Write back each entry precisely as it is given.

INPUT RECORDS:
-----

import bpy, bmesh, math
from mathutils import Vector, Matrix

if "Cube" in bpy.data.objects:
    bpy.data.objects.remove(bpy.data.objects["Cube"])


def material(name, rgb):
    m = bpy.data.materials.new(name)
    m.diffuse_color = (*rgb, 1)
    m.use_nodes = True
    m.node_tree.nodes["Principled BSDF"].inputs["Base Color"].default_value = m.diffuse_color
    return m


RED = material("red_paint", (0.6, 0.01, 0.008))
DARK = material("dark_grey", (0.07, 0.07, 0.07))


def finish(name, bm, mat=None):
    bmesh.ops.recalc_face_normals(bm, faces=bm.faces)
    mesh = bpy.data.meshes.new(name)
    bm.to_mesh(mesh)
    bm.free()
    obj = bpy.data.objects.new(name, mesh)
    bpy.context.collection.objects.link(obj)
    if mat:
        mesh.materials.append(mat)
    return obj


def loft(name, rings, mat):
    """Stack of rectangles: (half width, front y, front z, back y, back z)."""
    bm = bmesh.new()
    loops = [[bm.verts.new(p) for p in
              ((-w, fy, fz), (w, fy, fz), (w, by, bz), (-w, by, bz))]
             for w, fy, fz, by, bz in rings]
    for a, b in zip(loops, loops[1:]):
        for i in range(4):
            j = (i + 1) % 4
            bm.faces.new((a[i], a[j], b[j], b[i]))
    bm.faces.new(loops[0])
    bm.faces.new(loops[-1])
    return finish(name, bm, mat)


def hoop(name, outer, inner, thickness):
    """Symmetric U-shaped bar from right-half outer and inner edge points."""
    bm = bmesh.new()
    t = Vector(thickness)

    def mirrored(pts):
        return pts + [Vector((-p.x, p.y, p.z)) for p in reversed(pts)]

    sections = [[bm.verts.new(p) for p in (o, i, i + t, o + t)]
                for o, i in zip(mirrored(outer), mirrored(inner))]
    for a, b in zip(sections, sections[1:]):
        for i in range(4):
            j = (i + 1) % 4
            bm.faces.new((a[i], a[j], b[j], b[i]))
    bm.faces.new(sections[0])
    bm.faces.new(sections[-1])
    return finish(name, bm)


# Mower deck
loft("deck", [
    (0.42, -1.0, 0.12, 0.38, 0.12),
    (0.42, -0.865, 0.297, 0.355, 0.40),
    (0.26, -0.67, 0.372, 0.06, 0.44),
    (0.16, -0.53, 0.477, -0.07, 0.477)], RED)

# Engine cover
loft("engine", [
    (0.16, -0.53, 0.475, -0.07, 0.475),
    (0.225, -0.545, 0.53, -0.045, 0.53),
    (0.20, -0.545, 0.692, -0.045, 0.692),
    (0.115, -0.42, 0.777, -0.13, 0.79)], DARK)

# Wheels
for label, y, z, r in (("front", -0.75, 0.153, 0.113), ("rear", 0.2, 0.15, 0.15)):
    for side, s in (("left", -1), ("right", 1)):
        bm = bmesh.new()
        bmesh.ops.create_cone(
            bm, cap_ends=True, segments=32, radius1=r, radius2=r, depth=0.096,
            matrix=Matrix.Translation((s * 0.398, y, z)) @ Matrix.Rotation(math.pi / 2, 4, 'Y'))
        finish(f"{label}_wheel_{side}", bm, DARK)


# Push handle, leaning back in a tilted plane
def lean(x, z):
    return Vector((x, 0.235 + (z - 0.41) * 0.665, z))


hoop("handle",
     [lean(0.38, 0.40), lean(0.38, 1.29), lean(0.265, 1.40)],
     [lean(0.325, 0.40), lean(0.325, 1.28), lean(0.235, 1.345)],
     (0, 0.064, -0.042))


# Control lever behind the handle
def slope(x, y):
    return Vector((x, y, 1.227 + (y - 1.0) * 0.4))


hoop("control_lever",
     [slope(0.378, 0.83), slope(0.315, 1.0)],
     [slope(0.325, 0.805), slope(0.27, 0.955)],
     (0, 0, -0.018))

-----

REPLY:
import bpy, bmesh, math
from mathutils import Vector, Matrix

if "Cube" in bpy.data.objects:
    bpy.data.objects.remove(bpy.data.objects["Cube"])


def material(name, rgb):
    m = bpy.data.materials.new(name)
    m.diffuse_color = (*rgb, 1)
    m.use_nodes = True
    m.node_tree.nodes["Principled BSDF"].inputs["Base Color"].default_value = m.diffuse_color
    return m


RED = material("red_paint", (0.6, 0.01, 0.008))
DARK = material("dark_grey", (0.07, 0.07, 0.07))


def finish(name, bm, mat=None):
    bmesh.ops.recalc_face_normals(bm, faces=bm.faces)
    mesh = bpy.data.meshes.new(name)
    bm.to_mesh(mesh)
    bm.free()
    obj = bpy.data.objects.new(name, mesh)
    bpy.context.collection.objects.link(obj)
    if mat:
        mesh.materials.append(mat)
    return obj


def loft(name, rings, mat):
    """Stack of rectangles: (half width, front y, front z, back y, back z)."""
    bm = bmesh.new()
    loops = [[bm.verts.new(p) for p in
              ((-w, fy, fz), (w, fy, fz), (w, by, bz), (-w, by, bz))]
             for w, fy, fz, by, bz in rings]
    for a, b in zip(loops, loops[1:]):
        for i in range(4):
            j = (i + 1) % 4
            bm.faces.new((a[i], a[j], b[j], b[i]))
    bm.faces.new(loops[0])
    bm.faces.new(loops[-1])
    return finish(name, bm, mat)


def hoop(name, outer, inner, thickness):
    """Symmetric U-shaped bar from right-half outer and inner edge points."""
    bm = bmesh.new()
    t = Vector(thickness)

    def mirrored(pts):
        return pts + [Vector((-p.x, p.y, p.z)) for p in reversed(pts)]

    sections = [[bm.verts.new(p) for p in (o, i, i + t, o + t)]
                for o, i in zip(mirrored(outer), mirrored(inner))]
    for a, b in zip(sections, sections[1:]):
        for i in range(4):
            j = (i + 1) % 4
            bm.faces.new((a[i], a[j], b[j], b[i]))
    bm.faces.new(sections[0])
    bm.faces.new(sections[-1])
    return finish(name, bm)


# Mower deck
loft("deck", [
    (0.42, -1.0, 0.12, 0.38, 0.12),
    (0.42, -0.865, 0.297, 0.355, 0.40),
    (0.26, -0.67, 0.372, 0.06, 0.44),
    (0.16, -0.53, 0.477, -0.07, 0.477)], RED)

# Engine cover
loft("engine", [
    (0.16, -0.53, 0.475, -0.07, 0.475),
    (0.225, -0.545, 0.53, -0.045, 0.53),
    (0.20, -0.545, 0.692, -0.045, 0.692),
    (0.115, -0.42, 0.777, -0.13, 0.79)], DARK)

# Wheels
for label, y, z, r in (("front", -0.75, 0.153, 0.113), ("rear", 0.2, 0.15, 0.15)):
    for side, s in (("left", -1), ("right", 1)):
        bm = bmesh.new()
        bmesh.ops.create_cone(
            bm, cap_ends=True, segments=32, radius1=r, radius2=r, depth=0.096,
            matrix=Matrix.Translation((s * 0.398, y, z)) @ Matrix.Rotation(math.pi / 2, 4, 'Y'))
        finish(f"{label}_wheel_{side}", bm, DARK)


# Push handle, leaning back in a tilted plane
def lean(x, z):
    return Vector((x, 0.235 + (z - 0.41) * 0.665, z))


hoop("handle",
     [lean(0.38, 0.40), lean(0.38, 1.29), lean(0.265, 1.40)],
     [lean(0.325, 0.40), lean(0.325, 1.28), lean(0.235, 1.345)],
     (0, 0.064, -0.042))


# Control lever behind the handle
def slope(x, y):
    return Vector((x, y, 1.227 + (y - 1.0) * 0.4))


hoop("control_lever",
     [slope(0.378, 0.83), slope(0.315, 1.0)],
     [slope(0.325, 0.805), slope(0.27, 0.955)],
     (0, 0, -0.018))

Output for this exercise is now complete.